Sucia is cool geologically because it is all sandstone, so there are sweet caves and cliffs and rock formations that you don't see in many of the other islands.
WALDRON: I've been fascinated with getting to Waldron ever since I heard that it was completely private and the only way to go was through an invite. I bided my time, plotted my strategy, and finally went in August as a chaperone for the FEAST (Farm Education and Sustainability for Teens) Program. My roomate is the coordinator for this awesome accredited high school summer program, and I have volunteered with them on local farms and events since last year. Most of the education is based on Orcas, but this was the students' opportunity to visit a neighboring island at the invitation of a Waldrom resident who is a renowned botanist, especially for wild edibles, and especially for seaweed. We spent two days going on plant walks, learning about marine and forest ecology, and eating wild food, discovering just how much is actually edible. I don't think I have ever put so many new foods in my mouth in one day. At night we all camped out at the public school.
Once the students left, we adults had some time to ourselves. It was the annual community caberet fundraiser that night, so we hitched a ride across the island to check it out. Waldron is probably the most culturally isolated island in the archipelago, to the point of having a reputation for hostility to outsiders. I'm glad I got to go on a weekend where there was a large event, and overall I found people extremely friendly. It was on an absolutely stunning piece of property, a working farm set atop a cliff overlooking President's channel. It's not too often in this area you see agricultural land with a waterfront view. The vegetables are sold at the San Juan farmer's market, and the flowers at the market here on Orcas. For a reasonable entry fee, they provided delicious food, mostly fresh from the farm, an assortment of homemade desserts, and beverages. There was a live auction, musical acts, skits, and in the end an impromptu dance party before heading home.

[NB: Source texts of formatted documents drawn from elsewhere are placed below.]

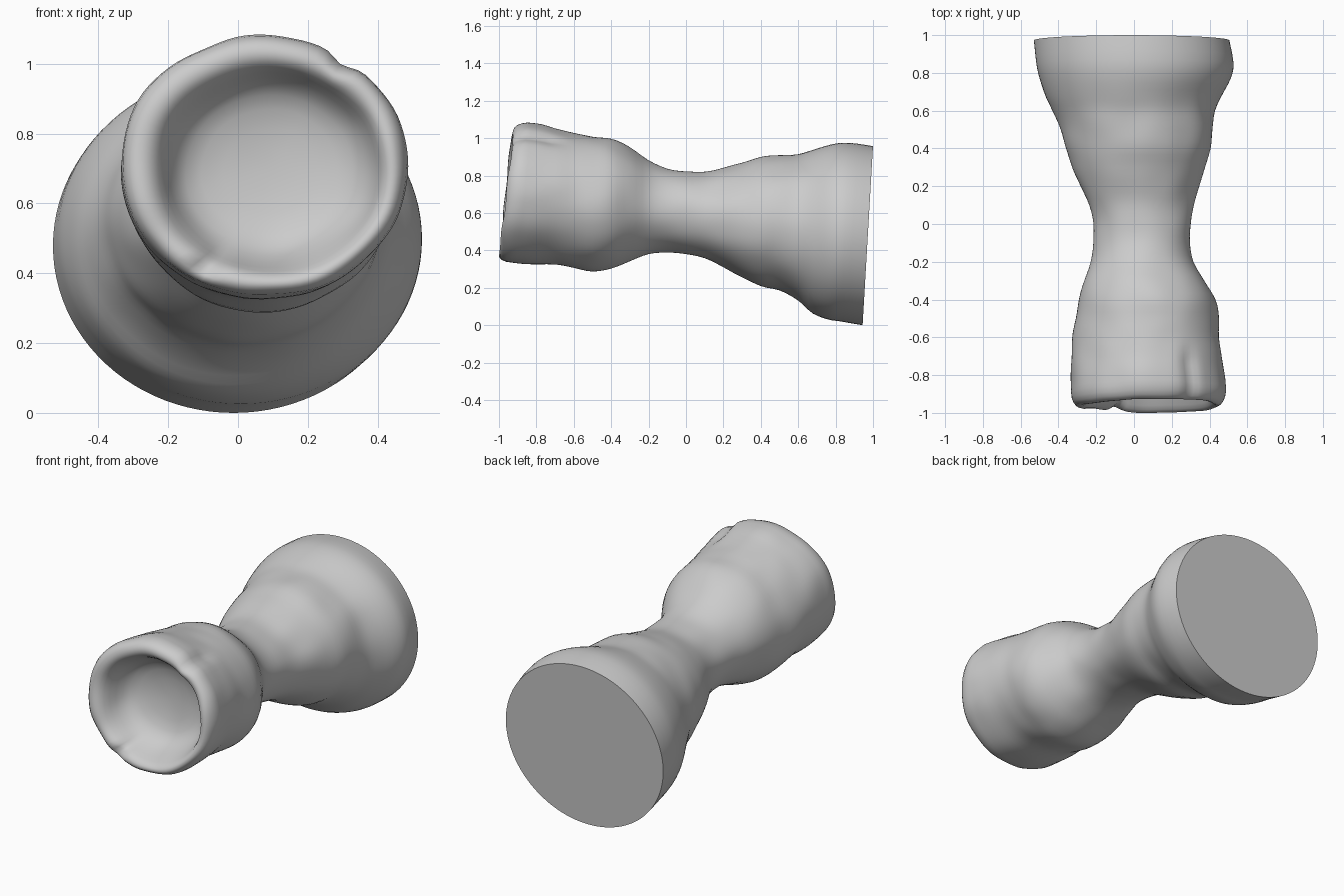
import bpy, bmesh, math
from mathutils import Vector, noise

if "Cube" in bpy.data.objects:
    bpy.data.objects.remove(bpy.data.objects["Cube"])

SEG = 96

# Outer sections: y, x min, x max, z min, z max
BODY = [
    (0.972, -.53, .505, .00, .957), (0.85, -.517, .527, .02, .975), (0.77, -.50, .512, .03, .967),
    (0.68, -.47, .465, .06, .937), (0.6, -.43, .43, .13, .915), (0.5, -.385, .415, .185, .91),
    (0.4, -.36, .405, .21, .90), (0.3, -.325, .375, .255, .87), (0.2, -.285, .345, .31, .84),
    (0.1, -.24, .315, .355, .82), (0.0, -.215, .30, .38, .82), (-.1, -.215, .295, .39, .835),
    (-.2, -.23, .315, .38, .88), (-.3, -.26, .375, .345, .95), (-.4, -.29, .43, .305, 1.0),
    (-.5, -.31, .45, .29, 1.01), (-.6, -.325, .45, .305, 1.025), (-.7, -.33, .465, .325, 1.05),
    (-.8, -.335, .48, .325, 1.07), (-.89, -.337, .49, .332, 1.08),
]
# Rounded lip and hollow bowl: y, scale of the last outer section
LIP = [(-.92, .99), (-.942, .967), (-.956, .935), (-.962, .895), (-.96, .855), (-.95, .815),
       (-.93, .78), (-.90, .745), (-.865, .705), (-.83, .655), (-.80, .58), (-.78, .47),
       (-.767, .32), (-.76, .16)]


def catmull(a, b, c, d, t):
    return tuple(.5 * (2 * q + (r - p) * t + (2 * p - 5 * q + 4 * r - s) * t * t
                       + (3 * q - p - 3 * r + s) * t ** 3) for p, q, r, s in zip(a, b, c, d))


def bump(angle, centre, width):
    d = (angle - centre + math.pi) % (2 * math.pi) - math.pi
    return math.exp(-(d / width) ** 2)


def ring(bm, y, x0, x1, z0, z1, scale=1.0):
    cx, cz = (x0 + x1) / 2, (z0 + z1) / 2
    rx, rz = (x1 - x0) / 2 * scale, (z1 - z0) / 2 * scale
    # Bowl sits slightly off centre, its lip thinner below
    inner = min(1, max(0, (.95 - scale) / .2))
    cx, cz = cx + .015 * inner, cz - .012 * inner
    verts = []
    for i in range(SEG):
        a = 2 * math.pi * i / SEG
        k, dy = 1.0, 0.0
        # Groove running back from the upper right of the lip
        k -= .055 * bump(a, math.radians(56), .11) * min(1, max(0, (-.62 - y) / .12)) \
            * min(1, max(0, (scale - .75) / .2))
        # Nick in the lower left of the lip
        dy = .035 * bump(a, math.radians(241), .10) * min(1, max(0, (1 - scale) / .1)) \
            * min(1, max(0, (scale - .65) / .15))
        p = Vector((cx + rx * k * math.cos(a), y + dy, cz + rz * k * math.sin(a)))
        # Slanted ends
        if y > .7:
            p.y += .058 * (p.z - cz) * min(1, (y - .7) / .2)
        elif y < -.7:
            p.y += .107 * (p.z - cz) * min(1, (-.7 - y) / .15)
        # Hand-worked unevenness, fading out at the flat back
        q = min(1, max(0, (.8 - y) / .3))
        n = .008 * noise.noise(p * 6) * q
        p.x += n * math.cos(a)
        p.z += n * math.sin(a)
        if y < -.7:
            p.y += .012 * noise.noise(p * 5 + Vector((3, 0, 1))) * min(1, (-.7 - y) / .15)
        verts.append(bm.verts.new(p))
    return verts


bm = bmesh.new()
rings = []
n = len(BODY)
for i in range(n - 1):
    pts = [BODY[max(0, min(n - 1, i + j))] for j in (-1, 0, 1, 2)]
    for s in range(3):
        rings.append(ring(bm, *catmull(*pts, s / 3)))
rings.append(ring(bm, *BODY[-1]))
for y, f in LIP:
    rings.append(ring(bm, y, *BODY[-1][1:], scale=f))

for a, b in zip(rings, rings[1:]):
    for i in range(SEG):
        j = (i + 1) % SEG
        bm.faces.new((a[i], a[j], b[j], b[i]))
# Flat back and bowl floor
bm.faces.new(rings[0])
centre = sum((v.co for v in rings[-1]), Vector()) / SEG
tip = bm.verts.new(centre + Vector((0, .003, 0)))
for i in range(SEG):
    bm.faces.new((rings[-1][i], rings[-1][(i + 1) % SEG], tip))
bmesh.ops.recalc_face_normals(bm, faces=bm.faces)

mesh = bpy.data.meshes.new("waisted_body")
bm.to_mesh(mesh)
bm.free()
obj = bpy.data.objects.new("waisted_body", mesh)
bpy.context.collection.objects.link(obj)
bpy.context.view_layer.objects.active = obj
obj.select_set(True)
bpy.ops.object.shade_smooth_by_angle(angle=math.radians(55))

STUART: It's not really new to explore Stuart because I have been going there my whole life, but it is still a smaller island that I would like to write about. It is mostly private, but has a substantial state park on it that bring a lot of tourists to an otherwise remote island. There is no grid electricity, no paved roads, no stores, and mail is only delivered 3 times a week. There is a one-room K-8 school that is still in use and a historic lighthouse. It is the very most northwestern island before Canada, earning the nickname "the last outpost", and has a history of independent, wild folks living there, as seems to be the case for these islands in general.
I took this picture from the air, and you can really see the anchor-shape of the island. The Turn Point Lighthouse with Suicide Bluff in the background, one of my favorite places on the planet to watch the sunset.
I'm a writer and editor in Seattle. I started this blog in 2008 to chronicle my travels in Latin America, and continued writing through jaunts in Europe and Asia.
Now I'm back where I grew up in the Pacific Northwest, and can't stop hiking to fire lookouts in the Cascade Mountains.